Israel’s outgoing Minister of Health, Nitzan Horowitz, assured everyone on Friday that the Jewish state would not follow America’s lead by reversing the right to abortion.
In truth, there is constitutional protection for abortion in Israel. The procedure is not part of the basic health package, and requires a woman to provide sufficient justification to an oversight committee to have it covered by state funds.
That being said, the committee that oversees abortions in Israel approves nearly all of the requests it receives, even from couples using the procedure as a form of birth control.
Nearly 20,000 abortions are performed in Israel every year, with only 200 requests being denied annually.
Horowitz, who is head of the far-left progressive Meretz party, was seeking to further reform the system so that women would no longer need the approval of an oversight committee, and could receive abortions at will as part of the basic health package.
Speaking to the Kan public broadcaster, Horowitz went on to caution that if his right-wing opponents win the upcoming national election and are able to form a fully right-wing nationalist government, abortion rights such as they exist in Israel could also come under assault.
But the warning sounded like little more than scare-mongering given that current opposition leader Benjamin Netanyahu was in power at the head of a right-wing government for more than a decade and never made any attempt to restrict abortion in Israel.
Judaism and abortion

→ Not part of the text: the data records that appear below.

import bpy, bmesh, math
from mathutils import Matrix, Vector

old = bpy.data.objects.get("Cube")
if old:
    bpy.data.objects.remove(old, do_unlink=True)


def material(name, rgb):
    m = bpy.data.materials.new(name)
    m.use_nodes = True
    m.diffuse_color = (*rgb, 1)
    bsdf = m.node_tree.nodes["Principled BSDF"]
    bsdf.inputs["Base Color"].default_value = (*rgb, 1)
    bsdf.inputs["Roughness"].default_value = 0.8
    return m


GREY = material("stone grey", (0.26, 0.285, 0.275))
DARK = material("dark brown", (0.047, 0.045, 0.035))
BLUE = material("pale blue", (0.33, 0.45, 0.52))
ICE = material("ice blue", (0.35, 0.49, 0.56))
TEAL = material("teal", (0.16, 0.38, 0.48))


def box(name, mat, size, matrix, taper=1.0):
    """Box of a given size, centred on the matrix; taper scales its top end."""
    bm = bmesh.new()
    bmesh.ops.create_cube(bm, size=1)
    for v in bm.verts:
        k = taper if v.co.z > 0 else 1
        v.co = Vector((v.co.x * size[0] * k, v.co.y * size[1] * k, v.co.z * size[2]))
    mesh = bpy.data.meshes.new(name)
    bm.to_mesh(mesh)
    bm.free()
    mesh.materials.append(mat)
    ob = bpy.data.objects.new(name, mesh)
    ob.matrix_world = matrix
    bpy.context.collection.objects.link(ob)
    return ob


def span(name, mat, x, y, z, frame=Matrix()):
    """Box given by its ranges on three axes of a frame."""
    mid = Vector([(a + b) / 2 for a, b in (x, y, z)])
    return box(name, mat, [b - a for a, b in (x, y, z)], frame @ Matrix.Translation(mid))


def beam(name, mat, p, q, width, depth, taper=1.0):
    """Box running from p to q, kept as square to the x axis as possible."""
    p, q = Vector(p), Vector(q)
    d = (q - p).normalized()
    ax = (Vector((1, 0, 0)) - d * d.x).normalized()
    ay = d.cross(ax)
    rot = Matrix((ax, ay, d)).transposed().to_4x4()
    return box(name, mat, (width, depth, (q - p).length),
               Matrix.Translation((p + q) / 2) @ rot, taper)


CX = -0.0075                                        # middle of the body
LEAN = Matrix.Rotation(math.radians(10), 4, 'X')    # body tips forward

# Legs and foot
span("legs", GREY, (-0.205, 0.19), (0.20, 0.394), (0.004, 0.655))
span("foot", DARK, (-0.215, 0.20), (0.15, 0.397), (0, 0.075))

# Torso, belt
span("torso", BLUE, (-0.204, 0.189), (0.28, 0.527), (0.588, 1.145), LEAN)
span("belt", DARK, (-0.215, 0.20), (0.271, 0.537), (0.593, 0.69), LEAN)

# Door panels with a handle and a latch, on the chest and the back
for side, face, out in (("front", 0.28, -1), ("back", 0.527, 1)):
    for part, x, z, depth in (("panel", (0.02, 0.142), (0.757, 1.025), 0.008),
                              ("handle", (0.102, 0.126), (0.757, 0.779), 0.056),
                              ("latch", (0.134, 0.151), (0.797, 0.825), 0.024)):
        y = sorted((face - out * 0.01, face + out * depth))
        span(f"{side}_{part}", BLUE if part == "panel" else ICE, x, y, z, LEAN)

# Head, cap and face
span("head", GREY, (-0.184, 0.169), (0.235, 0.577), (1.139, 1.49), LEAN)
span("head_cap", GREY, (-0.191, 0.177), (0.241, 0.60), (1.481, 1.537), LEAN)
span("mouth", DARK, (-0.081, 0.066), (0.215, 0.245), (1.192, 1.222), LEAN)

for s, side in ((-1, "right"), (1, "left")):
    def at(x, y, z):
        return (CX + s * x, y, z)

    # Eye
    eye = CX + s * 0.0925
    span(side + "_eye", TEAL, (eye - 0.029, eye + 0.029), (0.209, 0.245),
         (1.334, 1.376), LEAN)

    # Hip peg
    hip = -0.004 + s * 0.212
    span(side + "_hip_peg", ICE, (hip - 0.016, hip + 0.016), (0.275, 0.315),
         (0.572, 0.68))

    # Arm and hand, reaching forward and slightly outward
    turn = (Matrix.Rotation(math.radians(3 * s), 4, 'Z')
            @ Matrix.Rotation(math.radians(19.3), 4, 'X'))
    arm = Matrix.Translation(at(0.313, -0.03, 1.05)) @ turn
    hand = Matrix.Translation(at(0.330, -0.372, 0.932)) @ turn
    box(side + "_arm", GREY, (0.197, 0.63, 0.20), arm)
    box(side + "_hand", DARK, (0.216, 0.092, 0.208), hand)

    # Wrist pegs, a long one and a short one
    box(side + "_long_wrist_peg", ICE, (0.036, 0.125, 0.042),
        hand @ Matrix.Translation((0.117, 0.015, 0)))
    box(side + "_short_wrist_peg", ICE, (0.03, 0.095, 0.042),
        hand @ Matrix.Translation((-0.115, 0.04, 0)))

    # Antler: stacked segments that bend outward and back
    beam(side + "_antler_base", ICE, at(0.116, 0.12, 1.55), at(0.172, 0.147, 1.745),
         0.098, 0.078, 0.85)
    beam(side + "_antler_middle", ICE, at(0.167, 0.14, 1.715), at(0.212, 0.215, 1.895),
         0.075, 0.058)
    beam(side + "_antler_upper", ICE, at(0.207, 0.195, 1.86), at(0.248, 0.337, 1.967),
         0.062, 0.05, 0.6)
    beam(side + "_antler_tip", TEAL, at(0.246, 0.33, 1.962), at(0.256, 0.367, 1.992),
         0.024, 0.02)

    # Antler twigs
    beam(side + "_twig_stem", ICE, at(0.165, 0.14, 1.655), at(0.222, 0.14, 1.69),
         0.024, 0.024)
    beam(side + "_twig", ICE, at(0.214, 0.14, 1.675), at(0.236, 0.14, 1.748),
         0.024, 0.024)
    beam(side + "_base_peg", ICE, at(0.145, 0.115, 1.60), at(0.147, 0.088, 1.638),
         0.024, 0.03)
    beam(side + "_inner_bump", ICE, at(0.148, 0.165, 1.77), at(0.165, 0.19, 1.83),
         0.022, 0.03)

Many Bible-believing supporters of Israel are dismayed that the reborn Jewish state allows abortion at all. Indeed, it would seem anathema to Judaism, which places a high emphasis on protecting life.
But Judaism in our modern progressive era takes a rather complicated view on abortion. Recently, however, the situation in America started to get so out of hand that leading rabbis felt compelled to shed some light on the matter.

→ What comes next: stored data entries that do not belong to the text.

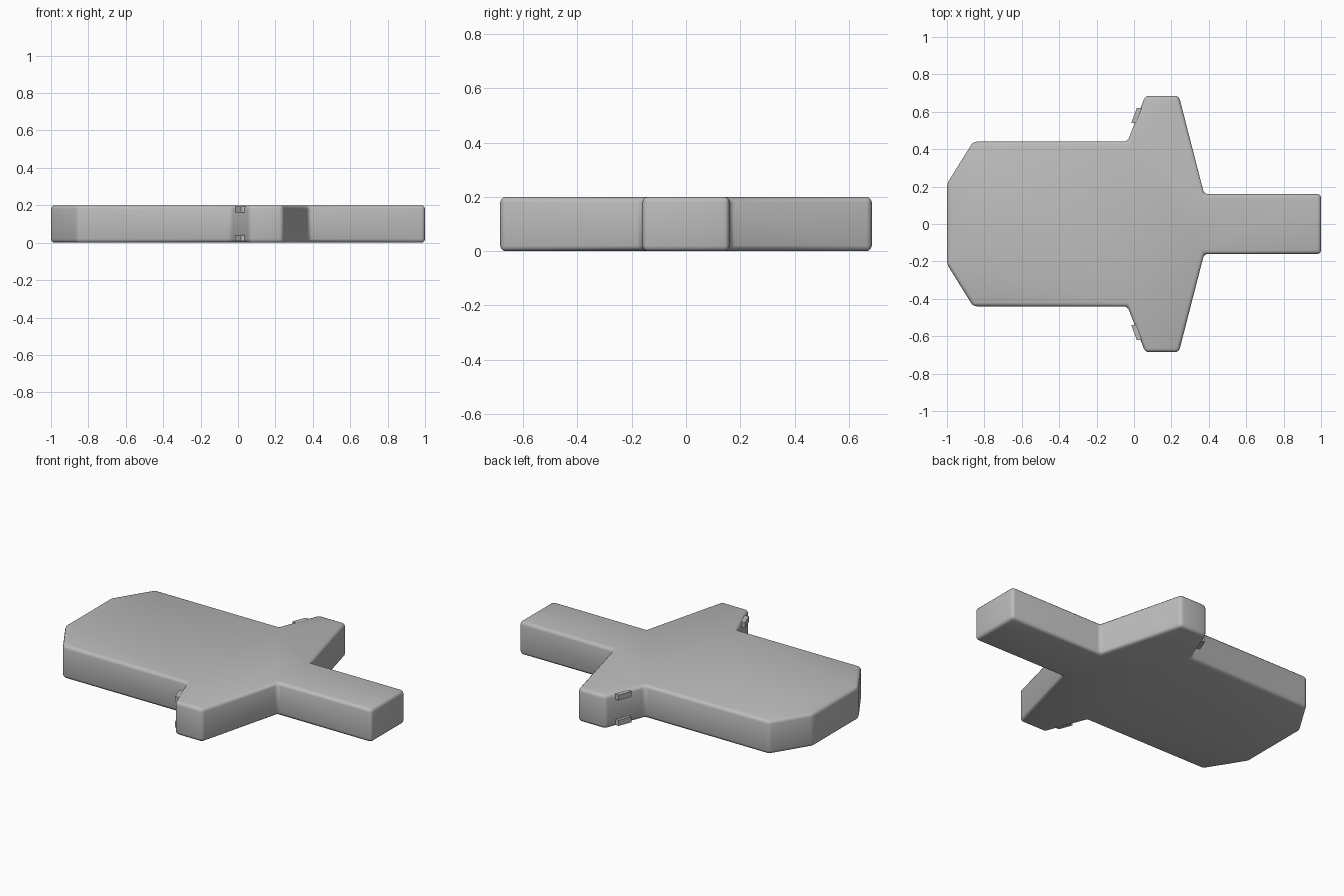
import bpy, bmesh

if "Cube" in bpy.data.objects:
    bpy.data.objects.remove(bpy.data.objects["Cube"])

HEIGHT = 0.2

grey = bpy.data.materials.new("plain grey")
grey.diffuse_color = (0.5, 0.5, 0.5, 1)
grey.use_nodes = True
grey.node_tree.nodes["Principled BSDF"].inputs["Base Color"].default_value = grey.diffuse_color


def slab(name, outline, z0, z1, bevel):
    """Extrude a plan outline upwards and round its edges."""
    bm = bmesh.new()
    base = bm.faces.new([bm.verts.new((x, y, z0)) for x, y in outline])
    top = bmesh.ops.extrude_face_region(bm, geom=[base])["geom"]
    verts = [v for v in top if isinstance(v, bmesh.types.BMVert)]
    bmesh.ops.translate(bm, verts=verts, vec=(0, 0, z1 - z0))
    bmesh.ops.recalc_face_normals(bm, faces=bm.faces)
    mesh = bpy.data.meshes.new(name)
    bm.to_mesh(mesh)
    bm.free()
    mesh.materials.append(grey)
    obj = bpy.data.objects.new(name, mesh)
    bpy.context.collection.objects.link(obj)
    if bevel:
        mod = obj.modifiers.new("rounded edges", "BEVEL")
        mod.width = bevel
        mod.segments = 3
        mod.limit_method = "ANGLE"
        mod.angle_limit = 0.4
        bpy.context.view_layer.objects.active = obj
        obj.select_set(True)
        bpy.ops.object.modifier_apply(modifier=mod.name)
        bpy.ops.object.shade_smooth_by_angle(angle=0.6)
        obj.select_set(False)
    return obj


# Body: wide chamfered blade, side wings and narrow handle, mirrored in y
half = [(-1, 0.215), (-0.86, 0.44), (-0.035, 0.44), (0.06, 0.685),
        (0.24, 0.685), (0.375, 0.16), (1, 0.16)]
outline = half + [(x, -y) for x, y in reversed(half)]
slab("body", outline, 0, HEIGHT, 0.02)

# Small lips at the top and bottom of each wing's sloping shoulder
lip = [(-0.015, 0.54), (0.015, 0.62), (0.07, 0.62), (0.04, 0.54)]
for side, s in (("back", 1), ("front", -1)):
    for level, z0, z1 in (("lower", 0.008, 0.042), ("upper", 0.162, 0.194)):
        slab(f"{side}_{level}_lip", [(x, s * y) for x, y in lip], z0, z1, 0)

When the New York state legislature determined that abortions there could be carried out up until the moment of birth, the Rabbinical Council of America (RCA) stepped in and said this was wrong.
A statement issued by the rabbinical group at the time read:
“Jewish law opposes abortion, except in cases of danger to the mother. There is no sanction to permit the abortion of a healthy fetus when the mother’s life is not endangered.”
The group’s vice president, Rabbi Daniel Korobkin, went so far as to label abortion as murder, and the fact that it was being made so readily available as a sign of the moral erosion in our societies.
For more on that story, see: Jews Complain: The Rabbis are Sounding Like Christians!